▶ [Records drawn from a dataset]

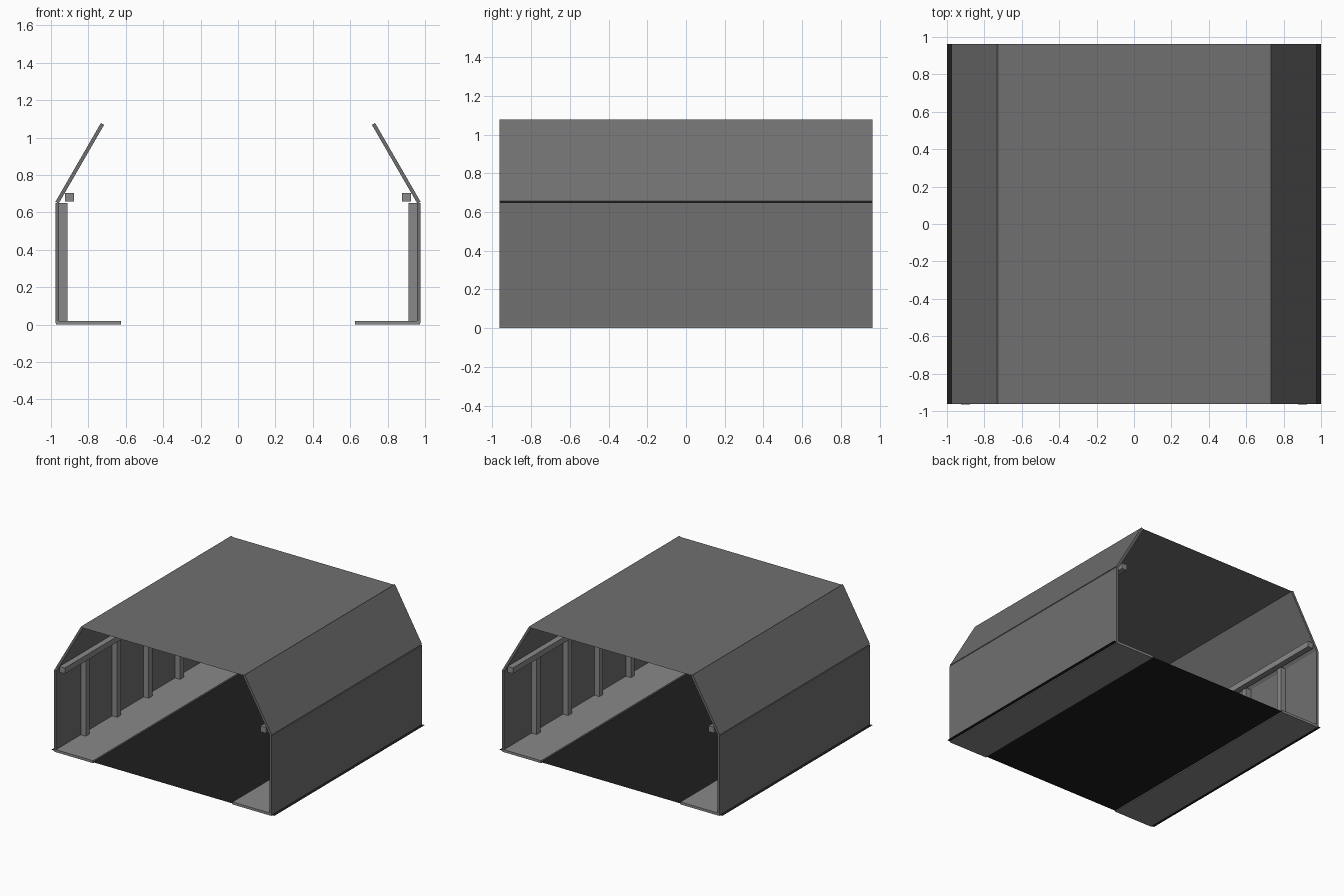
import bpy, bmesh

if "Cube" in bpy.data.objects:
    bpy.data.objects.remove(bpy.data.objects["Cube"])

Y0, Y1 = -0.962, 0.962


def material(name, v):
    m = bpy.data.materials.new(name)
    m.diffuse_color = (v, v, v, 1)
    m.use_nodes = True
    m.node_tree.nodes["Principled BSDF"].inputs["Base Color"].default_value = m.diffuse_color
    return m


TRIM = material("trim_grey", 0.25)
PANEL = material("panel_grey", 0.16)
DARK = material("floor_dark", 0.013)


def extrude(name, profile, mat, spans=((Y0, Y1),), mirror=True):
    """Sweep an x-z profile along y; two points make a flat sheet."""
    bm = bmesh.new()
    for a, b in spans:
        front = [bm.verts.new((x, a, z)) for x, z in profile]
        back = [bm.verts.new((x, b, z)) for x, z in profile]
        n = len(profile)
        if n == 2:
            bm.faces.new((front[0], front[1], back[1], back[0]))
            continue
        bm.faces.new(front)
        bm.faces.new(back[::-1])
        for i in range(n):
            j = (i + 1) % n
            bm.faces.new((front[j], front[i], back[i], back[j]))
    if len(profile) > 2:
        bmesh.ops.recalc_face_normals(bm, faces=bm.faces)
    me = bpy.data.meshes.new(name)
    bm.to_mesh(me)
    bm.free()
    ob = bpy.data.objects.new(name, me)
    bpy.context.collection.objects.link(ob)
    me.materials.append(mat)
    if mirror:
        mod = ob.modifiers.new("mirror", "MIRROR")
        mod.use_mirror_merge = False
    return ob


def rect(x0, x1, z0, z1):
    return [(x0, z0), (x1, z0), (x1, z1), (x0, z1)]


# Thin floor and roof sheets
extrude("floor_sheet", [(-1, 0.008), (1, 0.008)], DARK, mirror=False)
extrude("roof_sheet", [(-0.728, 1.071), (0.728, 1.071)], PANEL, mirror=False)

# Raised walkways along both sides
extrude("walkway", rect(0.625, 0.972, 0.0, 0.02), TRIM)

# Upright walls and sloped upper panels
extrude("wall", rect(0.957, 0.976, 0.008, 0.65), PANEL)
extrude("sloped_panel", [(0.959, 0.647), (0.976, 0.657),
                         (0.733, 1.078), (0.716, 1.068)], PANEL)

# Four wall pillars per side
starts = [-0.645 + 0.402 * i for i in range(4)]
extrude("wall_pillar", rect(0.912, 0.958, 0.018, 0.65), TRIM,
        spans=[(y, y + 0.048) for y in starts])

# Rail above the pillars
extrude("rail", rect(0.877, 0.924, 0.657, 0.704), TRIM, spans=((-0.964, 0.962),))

==

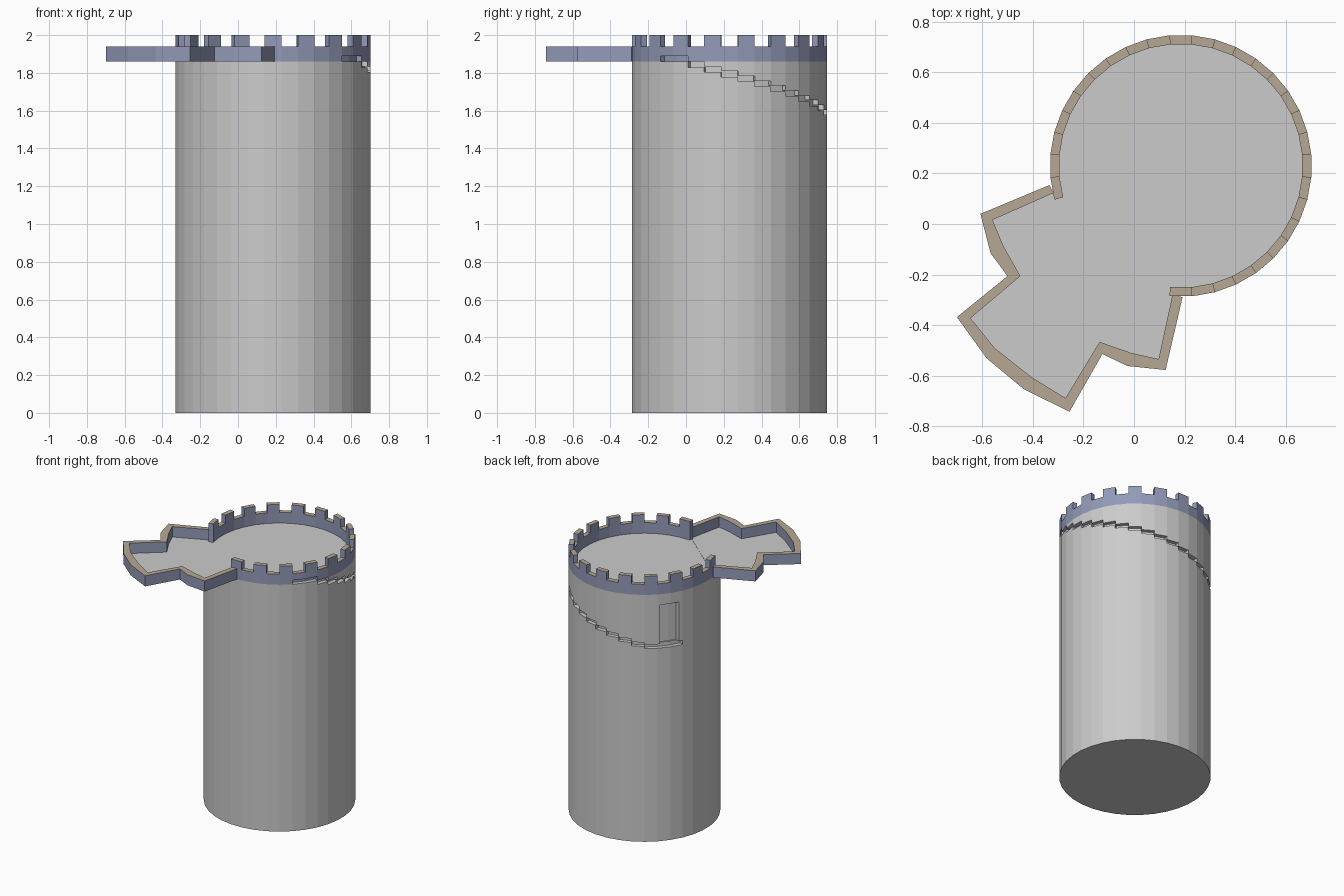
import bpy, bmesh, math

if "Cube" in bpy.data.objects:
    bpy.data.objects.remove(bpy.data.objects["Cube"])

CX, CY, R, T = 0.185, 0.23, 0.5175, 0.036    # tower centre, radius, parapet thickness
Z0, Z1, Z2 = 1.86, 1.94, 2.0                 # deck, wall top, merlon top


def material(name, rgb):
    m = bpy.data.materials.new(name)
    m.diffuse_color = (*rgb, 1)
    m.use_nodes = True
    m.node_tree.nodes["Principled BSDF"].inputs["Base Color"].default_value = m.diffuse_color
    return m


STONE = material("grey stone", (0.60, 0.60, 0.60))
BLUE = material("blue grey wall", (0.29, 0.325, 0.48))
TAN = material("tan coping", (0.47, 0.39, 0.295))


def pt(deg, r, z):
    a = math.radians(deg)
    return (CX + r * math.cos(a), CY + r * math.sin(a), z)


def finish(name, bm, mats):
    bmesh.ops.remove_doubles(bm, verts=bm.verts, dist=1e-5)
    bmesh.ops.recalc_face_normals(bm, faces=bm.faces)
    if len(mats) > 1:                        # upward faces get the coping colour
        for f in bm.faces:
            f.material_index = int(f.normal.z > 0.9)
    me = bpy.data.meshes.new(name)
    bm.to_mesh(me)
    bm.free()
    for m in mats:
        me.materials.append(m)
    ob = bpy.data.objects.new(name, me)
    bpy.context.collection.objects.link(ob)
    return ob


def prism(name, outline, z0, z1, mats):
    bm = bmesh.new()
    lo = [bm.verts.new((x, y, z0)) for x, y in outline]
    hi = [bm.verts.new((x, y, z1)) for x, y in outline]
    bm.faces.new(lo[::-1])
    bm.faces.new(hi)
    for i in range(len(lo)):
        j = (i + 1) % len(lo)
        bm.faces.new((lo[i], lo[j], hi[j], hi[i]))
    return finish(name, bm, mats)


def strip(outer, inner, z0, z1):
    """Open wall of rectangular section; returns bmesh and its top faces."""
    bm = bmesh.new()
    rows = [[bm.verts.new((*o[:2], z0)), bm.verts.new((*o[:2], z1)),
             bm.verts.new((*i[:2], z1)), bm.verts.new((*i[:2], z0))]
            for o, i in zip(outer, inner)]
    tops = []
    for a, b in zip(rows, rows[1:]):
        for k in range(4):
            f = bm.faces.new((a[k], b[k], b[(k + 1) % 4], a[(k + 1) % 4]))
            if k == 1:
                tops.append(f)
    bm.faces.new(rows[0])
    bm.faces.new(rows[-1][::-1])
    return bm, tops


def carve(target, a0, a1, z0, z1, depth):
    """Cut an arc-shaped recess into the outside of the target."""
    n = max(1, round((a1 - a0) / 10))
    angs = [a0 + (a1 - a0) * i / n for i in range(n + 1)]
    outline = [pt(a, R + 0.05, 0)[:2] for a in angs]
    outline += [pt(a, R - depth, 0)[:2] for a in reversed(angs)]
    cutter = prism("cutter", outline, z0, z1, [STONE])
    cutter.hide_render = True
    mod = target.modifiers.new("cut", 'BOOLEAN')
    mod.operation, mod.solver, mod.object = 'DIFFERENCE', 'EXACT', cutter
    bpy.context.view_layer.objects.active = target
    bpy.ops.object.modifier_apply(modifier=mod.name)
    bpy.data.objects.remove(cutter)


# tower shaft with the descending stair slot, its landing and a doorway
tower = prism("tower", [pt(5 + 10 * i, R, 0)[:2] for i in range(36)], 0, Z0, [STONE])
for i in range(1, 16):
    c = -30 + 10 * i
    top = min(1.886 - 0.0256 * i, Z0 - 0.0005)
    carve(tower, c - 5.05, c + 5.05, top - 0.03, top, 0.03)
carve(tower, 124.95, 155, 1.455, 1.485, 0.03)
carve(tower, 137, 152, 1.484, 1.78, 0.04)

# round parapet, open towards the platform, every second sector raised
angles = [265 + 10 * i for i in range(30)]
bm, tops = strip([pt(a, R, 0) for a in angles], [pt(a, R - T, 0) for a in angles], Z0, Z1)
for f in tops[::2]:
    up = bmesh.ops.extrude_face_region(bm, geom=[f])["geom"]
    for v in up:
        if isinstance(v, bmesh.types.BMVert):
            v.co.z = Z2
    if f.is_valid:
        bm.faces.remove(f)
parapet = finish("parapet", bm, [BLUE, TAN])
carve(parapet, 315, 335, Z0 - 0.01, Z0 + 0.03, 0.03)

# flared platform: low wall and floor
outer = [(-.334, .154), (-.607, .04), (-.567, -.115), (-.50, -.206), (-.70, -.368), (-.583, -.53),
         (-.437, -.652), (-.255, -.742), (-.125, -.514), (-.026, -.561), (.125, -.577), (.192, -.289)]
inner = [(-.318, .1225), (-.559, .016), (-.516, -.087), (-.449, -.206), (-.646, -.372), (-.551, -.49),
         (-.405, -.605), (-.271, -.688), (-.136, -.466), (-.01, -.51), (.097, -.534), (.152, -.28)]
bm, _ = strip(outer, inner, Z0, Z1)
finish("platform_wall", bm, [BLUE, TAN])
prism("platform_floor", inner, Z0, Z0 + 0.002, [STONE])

--

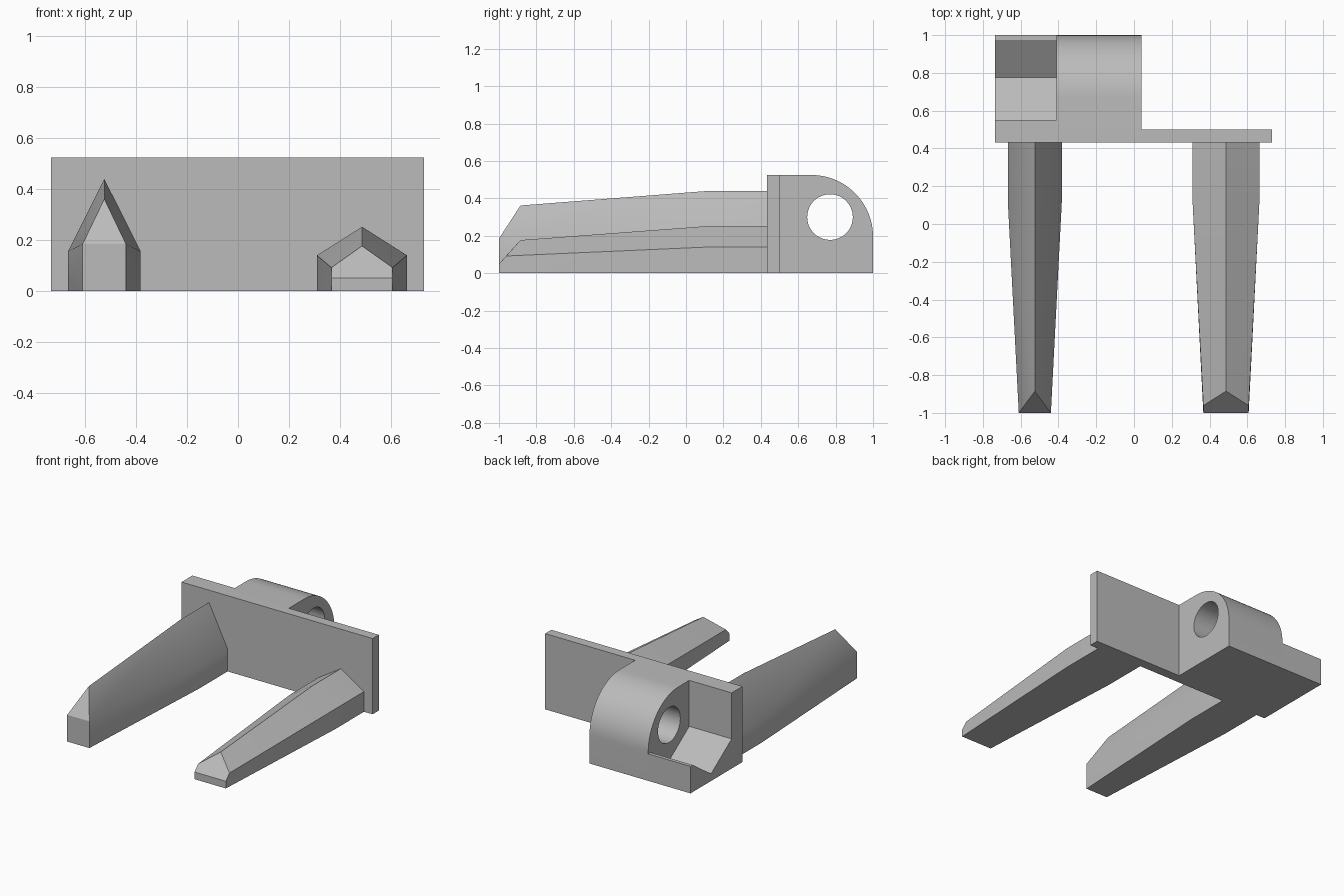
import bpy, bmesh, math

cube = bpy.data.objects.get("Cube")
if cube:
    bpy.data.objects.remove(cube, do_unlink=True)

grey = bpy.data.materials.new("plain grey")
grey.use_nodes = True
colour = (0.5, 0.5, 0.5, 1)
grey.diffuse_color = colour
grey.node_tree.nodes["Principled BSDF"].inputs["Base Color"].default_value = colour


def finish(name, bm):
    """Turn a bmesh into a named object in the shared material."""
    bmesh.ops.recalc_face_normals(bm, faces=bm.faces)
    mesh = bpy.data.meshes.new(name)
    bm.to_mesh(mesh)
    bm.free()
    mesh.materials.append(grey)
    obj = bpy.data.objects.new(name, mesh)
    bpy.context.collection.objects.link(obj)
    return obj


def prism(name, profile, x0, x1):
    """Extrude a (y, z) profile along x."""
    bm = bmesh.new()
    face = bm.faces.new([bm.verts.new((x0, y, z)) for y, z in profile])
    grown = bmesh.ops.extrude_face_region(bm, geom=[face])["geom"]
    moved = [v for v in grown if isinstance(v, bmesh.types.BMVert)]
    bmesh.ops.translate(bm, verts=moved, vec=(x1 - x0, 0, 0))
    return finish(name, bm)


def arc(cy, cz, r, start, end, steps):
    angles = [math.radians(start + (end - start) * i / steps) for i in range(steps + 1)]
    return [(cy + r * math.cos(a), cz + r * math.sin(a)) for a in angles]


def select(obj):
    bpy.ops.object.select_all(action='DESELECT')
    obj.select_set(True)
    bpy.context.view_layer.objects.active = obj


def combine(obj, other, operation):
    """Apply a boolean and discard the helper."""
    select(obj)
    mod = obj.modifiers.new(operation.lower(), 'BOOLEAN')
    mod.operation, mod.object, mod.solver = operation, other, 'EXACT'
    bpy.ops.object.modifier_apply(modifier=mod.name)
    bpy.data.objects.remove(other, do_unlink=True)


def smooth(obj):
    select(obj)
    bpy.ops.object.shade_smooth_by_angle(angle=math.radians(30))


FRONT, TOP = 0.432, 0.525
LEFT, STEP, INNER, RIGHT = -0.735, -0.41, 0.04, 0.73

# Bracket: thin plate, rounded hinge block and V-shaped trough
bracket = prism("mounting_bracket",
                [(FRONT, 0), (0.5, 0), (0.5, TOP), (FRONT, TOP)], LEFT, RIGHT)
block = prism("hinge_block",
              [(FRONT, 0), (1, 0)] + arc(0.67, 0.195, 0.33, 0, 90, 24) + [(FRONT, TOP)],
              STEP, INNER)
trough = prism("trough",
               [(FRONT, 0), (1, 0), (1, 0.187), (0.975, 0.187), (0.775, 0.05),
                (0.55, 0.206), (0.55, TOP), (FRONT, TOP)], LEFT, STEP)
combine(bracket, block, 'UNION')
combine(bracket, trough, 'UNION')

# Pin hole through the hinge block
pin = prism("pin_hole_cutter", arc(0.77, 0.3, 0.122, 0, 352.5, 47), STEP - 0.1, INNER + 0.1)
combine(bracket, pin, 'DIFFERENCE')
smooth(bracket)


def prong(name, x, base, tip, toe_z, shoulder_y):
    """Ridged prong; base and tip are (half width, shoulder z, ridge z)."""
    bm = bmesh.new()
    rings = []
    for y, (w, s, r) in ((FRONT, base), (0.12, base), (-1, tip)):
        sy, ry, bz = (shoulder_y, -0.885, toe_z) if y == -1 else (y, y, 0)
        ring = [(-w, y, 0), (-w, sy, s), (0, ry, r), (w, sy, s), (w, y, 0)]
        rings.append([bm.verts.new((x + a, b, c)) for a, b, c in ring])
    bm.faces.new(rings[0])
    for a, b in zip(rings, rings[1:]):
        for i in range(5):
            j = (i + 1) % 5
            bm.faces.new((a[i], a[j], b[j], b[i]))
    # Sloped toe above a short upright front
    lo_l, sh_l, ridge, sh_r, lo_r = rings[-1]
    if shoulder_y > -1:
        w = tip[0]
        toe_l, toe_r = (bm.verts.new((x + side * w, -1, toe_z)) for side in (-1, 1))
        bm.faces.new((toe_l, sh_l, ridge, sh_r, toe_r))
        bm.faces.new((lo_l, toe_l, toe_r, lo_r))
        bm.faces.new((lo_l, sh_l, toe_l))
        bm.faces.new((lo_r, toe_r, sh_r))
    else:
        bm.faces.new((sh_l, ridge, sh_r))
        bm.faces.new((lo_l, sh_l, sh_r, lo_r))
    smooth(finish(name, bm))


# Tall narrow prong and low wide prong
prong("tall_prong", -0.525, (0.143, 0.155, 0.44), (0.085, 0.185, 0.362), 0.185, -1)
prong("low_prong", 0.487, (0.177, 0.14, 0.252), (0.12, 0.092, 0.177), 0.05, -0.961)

▶ [Exercise requirements] Scan the records for lines that hold "range", and reproduce each one you find.

▶ [Response area]
        for i in range(n):
starts = [-0.645 + 0.402 * i for i in range(4)]
    for i in range(len(lo)):
        for k in range(4):
    angs = [a0 + (a1 - a0) * i / n for i in range(n + 1)]
tower = prism("tower", [pt(5 + 10 * i, R, 0)[:2] for i in range(36)], 0, Z0, [STONE])
for i in range(1, 16):
angles = [265 + 10 * i for i in range(30)]
    angles = [math.radians(start + (end - start) * i / steps) for i in range(steps + 1)]
        for i in range(5):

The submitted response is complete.